Mark: I am now the producer and a writer for a show that is aired on Athens public access called Pranking Ohio. It’s a lot of fun, but takes a lot of time and effort to get everyone in the same place at the same time. When I was a freshman, it was a lame pranking show, but now we’ve turned into something not lame and more sketch comedy and no pranks. We kept the name because we thought it was funny.
Mark: My favorite memory from my FIRST experience is probably when we got our robot to the third tier of the pyramid (the first to actually do so, if I remember correctly) and it got stuck.
HR: Is there anything else you want to share?

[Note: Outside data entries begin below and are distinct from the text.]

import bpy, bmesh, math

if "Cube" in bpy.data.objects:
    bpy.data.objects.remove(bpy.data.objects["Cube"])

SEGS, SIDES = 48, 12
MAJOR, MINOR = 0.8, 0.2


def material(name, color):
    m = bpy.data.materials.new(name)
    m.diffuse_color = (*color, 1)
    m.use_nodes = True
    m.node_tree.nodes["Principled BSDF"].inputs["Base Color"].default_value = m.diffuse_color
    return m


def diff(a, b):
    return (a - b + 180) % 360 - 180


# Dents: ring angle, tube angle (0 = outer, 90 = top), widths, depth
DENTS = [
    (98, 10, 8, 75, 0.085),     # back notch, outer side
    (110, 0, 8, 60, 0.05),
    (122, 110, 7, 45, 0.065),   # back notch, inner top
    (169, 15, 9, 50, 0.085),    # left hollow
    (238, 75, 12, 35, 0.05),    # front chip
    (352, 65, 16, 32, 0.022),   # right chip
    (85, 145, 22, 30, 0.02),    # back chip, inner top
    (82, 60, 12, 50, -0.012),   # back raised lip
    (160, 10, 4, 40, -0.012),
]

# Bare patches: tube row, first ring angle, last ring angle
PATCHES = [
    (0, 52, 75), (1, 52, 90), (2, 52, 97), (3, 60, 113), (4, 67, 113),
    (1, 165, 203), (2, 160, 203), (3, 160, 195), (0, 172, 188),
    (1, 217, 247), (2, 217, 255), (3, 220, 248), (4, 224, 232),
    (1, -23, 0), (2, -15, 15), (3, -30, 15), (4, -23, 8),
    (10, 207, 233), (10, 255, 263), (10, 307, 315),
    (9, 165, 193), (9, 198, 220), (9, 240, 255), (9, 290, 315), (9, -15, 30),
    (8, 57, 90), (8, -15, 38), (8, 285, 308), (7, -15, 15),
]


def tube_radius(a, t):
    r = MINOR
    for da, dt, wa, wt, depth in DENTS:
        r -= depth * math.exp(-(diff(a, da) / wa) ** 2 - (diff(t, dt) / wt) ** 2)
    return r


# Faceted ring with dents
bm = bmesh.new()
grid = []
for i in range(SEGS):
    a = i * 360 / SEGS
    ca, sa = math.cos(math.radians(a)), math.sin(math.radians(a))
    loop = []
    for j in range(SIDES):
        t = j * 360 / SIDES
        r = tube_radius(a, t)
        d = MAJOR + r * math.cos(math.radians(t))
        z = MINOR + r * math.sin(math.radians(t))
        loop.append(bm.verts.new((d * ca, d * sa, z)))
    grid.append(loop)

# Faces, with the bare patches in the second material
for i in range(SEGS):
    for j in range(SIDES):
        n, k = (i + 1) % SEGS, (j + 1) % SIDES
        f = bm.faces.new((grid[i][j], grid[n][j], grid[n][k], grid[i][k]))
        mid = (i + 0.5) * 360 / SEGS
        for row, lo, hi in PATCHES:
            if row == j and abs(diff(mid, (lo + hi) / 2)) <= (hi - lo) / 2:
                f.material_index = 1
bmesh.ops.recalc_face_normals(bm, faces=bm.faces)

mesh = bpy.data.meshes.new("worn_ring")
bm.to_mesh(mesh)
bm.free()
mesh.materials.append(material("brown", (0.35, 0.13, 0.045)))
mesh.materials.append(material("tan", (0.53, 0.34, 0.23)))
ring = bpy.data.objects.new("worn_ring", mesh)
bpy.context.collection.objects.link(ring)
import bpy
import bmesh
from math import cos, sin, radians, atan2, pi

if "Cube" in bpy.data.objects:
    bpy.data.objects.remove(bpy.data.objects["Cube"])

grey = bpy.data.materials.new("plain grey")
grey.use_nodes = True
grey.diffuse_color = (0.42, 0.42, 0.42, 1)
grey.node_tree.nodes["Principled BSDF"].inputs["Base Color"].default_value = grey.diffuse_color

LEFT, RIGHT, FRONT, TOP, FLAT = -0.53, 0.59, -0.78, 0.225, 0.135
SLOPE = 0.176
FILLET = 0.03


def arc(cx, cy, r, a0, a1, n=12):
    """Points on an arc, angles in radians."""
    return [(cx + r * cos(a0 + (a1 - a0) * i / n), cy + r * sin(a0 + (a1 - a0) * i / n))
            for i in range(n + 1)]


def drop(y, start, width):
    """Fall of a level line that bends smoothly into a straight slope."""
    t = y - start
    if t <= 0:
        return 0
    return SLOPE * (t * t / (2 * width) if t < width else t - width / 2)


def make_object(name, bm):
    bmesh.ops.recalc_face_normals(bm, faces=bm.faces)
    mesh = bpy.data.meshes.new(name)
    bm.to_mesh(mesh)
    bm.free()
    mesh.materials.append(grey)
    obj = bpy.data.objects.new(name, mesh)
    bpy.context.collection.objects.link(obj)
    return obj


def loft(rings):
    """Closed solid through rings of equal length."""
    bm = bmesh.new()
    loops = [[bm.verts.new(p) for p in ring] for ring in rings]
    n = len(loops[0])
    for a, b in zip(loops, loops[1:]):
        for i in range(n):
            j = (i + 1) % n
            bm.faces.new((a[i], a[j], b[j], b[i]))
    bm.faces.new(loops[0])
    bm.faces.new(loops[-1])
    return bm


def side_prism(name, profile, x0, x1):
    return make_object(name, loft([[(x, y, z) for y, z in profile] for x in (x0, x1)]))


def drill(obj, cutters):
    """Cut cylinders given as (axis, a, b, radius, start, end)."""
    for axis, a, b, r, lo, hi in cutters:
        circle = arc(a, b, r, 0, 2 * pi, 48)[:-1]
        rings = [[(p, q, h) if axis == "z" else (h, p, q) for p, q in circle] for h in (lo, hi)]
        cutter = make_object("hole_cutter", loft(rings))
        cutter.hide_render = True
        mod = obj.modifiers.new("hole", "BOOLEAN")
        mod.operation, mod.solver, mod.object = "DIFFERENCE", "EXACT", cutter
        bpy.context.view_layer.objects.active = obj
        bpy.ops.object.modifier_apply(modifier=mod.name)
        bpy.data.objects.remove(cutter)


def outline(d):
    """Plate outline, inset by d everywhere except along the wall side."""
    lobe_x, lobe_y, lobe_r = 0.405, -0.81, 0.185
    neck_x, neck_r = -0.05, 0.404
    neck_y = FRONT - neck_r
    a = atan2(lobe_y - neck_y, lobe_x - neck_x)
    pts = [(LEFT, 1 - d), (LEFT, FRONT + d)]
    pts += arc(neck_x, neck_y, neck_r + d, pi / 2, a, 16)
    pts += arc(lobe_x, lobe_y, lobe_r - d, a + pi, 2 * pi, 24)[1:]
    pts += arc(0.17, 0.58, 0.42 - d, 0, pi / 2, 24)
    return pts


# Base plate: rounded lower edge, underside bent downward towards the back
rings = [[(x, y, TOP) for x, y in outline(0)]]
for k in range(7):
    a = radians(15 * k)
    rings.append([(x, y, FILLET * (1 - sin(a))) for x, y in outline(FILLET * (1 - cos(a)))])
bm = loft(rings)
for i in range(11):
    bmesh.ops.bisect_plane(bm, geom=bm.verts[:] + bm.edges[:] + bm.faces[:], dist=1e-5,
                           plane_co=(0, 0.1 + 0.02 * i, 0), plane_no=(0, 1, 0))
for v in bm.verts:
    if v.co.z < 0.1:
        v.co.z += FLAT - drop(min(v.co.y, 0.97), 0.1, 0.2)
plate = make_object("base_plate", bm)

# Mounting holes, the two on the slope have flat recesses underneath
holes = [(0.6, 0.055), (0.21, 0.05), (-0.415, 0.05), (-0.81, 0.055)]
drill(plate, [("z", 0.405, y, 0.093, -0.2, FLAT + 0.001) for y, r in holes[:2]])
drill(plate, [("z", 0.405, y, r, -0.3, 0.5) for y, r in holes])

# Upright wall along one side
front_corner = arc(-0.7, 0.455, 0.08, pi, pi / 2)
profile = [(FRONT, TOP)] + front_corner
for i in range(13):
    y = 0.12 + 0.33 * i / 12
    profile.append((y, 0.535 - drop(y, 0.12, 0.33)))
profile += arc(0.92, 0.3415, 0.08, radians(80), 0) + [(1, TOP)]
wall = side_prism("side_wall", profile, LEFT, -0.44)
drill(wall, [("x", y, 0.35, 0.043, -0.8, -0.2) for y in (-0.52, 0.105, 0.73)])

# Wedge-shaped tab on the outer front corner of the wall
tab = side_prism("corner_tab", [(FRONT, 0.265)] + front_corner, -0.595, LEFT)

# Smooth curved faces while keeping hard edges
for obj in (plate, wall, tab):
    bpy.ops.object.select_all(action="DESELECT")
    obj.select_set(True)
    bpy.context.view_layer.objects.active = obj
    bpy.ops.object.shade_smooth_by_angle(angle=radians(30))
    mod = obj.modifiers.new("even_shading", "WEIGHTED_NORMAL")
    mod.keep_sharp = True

Mark: FIRST was easily one of the best learning experiences I had in High School and have had my whole life. I learned more about mechanics and programming in those few months than I ever had in my life up to that point. It allowed me to apply my brain to real problems that required analysis and critical thinking to come up with the best solution. The experience and the people involved helped shape me into who I am today. Friends that I made in FIRST are the few that I’ve kept in close contact with since graduating high school. I would say that the time we spent after school together having fun and making things played a large role in forming the long lasting relationships that exist today.